Segment Open

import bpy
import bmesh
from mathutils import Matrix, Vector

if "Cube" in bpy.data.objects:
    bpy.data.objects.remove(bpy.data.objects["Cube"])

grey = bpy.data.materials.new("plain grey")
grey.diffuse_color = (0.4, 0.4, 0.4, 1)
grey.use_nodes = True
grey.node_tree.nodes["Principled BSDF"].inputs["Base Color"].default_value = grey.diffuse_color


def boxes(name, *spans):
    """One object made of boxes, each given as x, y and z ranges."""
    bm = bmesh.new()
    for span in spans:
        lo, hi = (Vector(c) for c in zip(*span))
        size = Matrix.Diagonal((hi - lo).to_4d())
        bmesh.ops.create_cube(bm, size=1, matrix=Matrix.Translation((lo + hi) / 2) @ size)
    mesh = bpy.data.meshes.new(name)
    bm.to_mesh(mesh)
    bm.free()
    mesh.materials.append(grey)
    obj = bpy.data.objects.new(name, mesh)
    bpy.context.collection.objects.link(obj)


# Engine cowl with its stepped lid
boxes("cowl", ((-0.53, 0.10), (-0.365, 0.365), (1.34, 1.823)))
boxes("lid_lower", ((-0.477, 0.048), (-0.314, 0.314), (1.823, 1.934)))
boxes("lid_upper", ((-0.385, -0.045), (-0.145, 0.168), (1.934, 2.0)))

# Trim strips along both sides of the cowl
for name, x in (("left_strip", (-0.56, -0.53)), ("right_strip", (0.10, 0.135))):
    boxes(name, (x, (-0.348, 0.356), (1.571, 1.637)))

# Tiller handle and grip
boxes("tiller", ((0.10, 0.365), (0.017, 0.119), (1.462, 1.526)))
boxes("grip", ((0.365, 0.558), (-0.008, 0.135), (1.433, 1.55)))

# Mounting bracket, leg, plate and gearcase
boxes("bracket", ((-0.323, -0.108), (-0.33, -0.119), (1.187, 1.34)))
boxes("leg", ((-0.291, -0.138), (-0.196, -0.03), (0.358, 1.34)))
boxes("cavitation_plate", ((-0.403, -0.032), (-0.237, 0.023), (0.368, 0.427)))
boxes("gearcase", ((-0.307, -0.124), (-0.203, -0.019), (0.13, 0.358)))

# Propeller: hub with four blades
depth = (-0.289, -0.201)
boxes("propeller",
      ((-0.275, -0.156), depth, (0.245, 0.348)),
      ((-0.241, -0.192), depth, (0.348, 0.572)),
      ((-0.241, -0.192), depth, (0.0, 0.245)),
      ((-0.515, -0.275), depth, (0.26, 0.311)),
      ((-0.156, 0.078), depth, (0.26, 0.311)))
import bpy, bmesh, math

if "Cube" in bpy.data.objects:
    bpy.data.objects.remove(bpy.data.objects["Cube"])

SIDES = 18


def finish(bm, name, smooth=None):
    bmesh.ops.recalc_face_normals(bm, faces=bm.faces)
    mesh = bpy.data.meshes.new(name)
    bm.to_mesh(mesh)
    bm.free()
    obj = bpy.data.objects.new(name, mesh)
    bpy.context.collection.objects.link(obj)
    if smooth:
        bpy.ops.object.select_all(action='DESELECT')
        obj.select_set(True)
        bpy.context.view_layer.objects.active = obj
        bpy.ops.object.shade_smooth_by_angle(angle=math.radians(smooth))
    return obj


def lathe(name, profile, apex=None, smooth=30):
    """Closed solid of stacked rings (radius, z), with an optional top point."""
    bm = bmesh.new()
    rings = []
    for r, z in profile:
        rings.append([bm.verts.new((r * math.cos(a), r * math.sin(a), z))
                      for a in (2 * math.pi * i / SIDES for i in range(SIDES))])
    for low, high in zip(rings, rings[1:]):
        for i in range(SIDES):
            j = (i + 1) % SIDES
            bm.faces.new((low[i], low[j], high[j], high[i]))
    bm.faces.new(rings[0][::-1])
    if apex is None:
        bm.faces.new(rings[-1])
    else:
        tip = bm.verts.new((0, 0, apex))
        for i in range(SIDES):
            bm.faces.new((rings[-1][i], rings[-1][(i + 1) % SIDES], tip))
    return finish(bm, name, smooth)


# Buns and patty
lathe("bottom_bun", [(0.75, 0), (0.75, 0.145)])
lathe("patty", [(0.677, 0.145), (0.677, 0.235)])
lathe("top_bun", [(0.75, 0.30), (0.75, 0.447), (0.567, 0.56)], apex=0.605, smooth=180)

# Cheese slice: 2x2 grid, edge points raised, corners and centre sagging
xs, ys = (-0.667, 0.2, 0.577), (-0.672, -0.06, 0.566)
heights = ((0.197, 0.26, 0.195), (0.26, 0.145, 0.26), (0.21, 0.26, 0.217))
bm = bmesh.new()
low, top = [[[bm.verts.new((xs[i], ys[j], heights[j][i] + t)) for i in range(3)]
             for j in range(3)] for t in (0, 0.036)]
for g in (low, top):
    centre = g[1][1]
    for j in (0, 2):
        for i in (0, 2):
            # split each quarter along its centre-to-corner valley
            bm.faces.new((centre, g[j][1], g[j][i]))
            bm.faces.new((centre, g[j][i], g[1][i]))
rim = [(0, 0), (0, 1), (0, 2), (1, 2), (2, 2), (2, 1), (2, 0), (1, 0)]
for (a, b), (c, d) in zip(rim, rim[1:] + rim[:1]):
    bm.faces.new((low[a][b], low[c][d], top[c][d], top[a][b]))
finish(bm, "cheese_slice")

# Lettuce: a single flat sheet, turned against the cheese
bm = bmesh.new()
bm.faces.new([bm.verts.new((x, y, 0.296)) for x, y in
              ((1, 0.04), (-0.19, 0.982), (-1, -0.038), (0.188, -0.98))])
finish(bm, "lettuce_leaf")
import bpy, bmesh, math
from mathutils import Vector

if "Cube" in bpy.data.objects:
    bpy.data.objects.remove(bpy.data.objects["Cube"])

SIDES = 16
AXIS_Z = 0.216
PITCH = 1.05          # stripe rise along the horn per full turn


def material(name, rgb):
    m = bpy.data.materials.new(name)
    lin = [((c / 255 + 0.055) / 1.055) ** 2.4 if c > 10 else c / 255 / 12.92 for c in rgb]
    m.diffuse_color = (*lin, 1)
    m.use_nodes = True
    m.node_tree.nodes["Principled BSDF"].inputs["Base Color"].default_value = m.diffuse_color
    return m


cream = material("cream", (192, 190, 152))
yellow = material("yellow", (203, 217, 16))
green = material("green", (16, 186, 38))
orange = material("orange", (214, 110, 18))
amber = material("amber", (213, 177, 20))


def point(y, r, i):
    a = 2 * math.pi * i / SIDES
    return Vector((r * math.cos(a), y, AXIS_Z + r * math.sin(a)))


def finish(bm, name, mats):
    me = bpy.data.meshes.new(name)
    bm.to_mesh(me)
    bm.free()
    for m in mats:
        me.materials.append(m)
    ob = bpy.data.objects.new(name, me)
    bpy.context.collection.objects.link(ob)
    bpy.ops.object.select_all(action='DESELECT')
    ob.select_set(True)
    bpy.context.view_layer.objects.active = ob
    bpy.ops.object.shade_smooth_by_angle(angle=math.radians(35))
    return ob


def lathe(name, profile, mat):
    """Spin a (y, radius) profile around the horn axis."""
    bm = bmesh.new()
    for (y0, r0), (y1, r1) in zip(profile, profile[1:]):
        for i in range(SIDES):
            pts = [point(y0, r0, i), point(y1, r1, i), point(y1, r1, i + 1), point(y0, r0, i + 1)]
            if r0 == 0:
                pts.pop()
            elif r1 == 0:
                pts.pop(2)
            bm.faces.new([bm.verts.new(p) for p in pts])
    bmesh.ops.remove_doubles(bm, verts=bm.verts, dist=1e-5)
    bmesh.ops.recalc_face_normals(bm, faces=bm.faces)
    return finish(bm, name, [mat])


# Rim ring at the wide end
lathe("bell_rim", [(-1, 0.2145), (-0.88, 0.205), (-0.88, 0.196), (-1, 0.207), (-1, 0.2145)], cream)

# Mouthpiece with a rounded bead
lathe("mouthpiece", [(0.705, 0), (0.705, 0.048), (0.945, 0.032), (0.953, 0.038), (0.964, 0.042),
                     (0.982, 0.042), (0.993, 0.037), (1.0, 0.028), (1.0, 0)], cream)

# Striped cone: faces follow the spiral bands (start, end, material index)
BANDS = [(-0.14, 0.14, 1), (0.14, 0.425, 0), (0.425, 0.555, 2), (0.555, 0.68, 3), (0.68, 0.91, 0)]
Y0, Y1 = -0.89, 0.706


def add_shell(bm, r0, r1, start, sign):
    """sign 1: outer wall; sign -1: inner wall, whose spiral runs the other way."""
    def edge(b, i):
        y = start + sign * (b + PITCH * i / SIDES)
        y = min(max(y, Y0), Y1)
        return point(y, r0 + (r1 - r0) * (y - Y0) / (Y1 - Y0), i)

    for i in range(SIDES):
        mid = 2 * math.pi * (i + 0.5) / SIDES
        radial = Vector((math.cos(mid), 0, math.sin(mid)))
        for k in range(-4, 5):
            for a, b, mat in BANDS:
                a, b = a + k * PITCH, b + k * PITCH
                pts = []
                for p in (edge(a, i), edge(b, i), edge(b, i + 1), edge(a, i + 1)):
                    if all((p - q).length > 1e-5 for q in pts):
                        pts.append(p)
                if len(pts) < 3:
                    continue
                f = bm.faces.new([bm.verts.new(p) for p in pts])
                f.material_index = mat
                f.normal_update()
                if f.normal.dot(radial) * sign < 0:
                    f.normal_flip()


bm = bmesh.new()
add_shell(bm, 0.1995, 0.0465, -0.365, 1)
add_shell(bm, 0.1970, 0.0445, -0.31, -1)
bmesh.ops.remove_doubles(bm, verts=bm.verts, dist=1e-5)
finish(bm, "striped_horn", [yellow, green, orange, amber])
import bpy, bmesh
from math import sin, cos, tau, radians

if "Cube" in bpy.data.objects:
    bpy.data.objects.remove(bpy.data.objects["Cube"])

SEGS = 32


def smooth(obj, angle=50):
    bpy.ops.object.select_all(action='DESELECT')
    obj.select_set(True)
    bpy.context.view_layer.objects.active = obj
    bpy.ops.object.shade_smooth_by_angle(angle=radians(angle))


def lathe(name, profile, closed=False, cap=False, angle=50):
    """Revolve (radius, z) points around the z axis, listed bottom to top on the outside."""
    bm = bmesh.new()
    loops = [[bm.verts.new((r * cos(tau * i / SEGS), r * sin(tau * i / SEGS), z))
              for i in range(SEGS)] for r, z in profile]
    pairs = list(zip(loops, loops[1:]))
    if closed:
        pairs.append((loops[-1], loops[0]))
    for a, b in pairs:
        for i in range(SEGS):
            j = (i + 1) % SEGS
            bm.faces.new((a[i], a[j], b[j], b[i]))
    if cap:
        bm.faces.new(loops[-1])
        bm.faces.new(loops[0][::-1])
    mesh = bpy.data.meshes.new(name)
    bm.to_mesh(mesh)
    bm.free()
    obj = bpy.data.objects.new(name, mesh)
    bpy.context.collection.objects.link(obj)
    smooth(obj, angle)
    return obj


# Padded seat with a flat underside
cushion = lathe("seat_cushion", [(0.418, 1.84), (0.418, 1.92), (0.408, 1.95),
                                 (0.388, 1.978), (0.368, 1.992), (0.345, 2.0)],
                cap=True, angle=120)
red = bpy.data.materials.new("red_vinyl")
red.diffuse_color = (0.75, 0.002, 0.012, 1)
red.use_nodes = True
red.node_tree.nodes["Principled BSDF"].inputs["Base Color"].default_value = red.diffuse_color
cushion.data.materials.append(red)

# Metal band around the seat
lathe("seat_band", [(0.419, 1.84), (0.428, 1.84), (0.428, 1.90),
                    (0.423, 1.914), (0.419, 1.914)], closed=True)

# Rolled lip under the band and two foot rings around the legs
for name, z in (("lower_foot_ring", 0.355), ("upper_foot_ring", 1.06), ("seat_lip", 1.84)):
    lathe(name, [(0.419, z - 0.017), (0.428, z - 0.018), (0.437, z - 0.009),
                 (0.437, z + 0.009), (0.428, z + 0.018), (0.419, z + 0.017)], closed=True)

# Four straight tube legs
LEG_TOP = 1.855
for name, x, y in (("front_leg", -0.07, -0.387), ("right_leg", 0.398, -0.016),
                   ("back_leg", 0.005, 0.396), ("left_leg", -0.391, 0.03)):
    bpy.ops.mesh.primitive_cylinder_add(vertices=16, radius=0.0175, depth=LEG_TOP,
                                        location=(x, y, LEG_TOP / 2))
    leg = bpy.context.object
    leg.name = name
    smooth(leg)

Segment Closed

Task item –
An exact copy of the data is needed, running from its first line through the line that holds "# Trim strips along both sides of the cowl", and nothing beyond that.

Solution for this exercise –
import bpy
import bmesh
from mathutils import Matrix, Vector

if "Cube" in bpy.data.objects:
    bpy.data.objects.remove(bpy.data.objects["Cube"])

grey = bpy.data.materials.new("plain grey")
grey.diffuse_color = (0.4, 0.4, 0.4, 1)
grey.use_nodes = True
grey.node_tree.nodes["Principled BSDF"].inputs["Base Color"].default_value = grey.diffuse_color


def boxes(name, *spans):
    """One object made of boxes, each given as x, y and z ranges."""
    bm = bmesh.new()
    for span in spans:
        lo, hi = (Vector(c) for c in zip(*span))
        size = Matrix.Diagonal((hi - lo).to_4d())
        bmesh.ops.create_cube(bm, size=1, matrix=Matrix.Translation((lo + hi) / 2) @ size)
    mesh = bpy.data.meshes.new(name)
    bm.to_mesh(mesh)
    bm.free()
    mesh.materials.append(grey)
    obj = bpy.data.objects.new(name, mesh)
    bpy.context.collection.objects.link(obj)


# Engine cowl with its stepped lid
boxes("cowl", ((-0.53, 0.10), (-0.365, 0.365), (1.34, 1.823)))
boxes("lid_lower", ((-0.477, 0.048), (-0.314, 0.314), (1.823, 1.934)))
boxes("lid_upper", ((-0.385, -0.045), (-0.145, 0.168), (1.934, 2.0)))

# Trim strips along both sides of the cowl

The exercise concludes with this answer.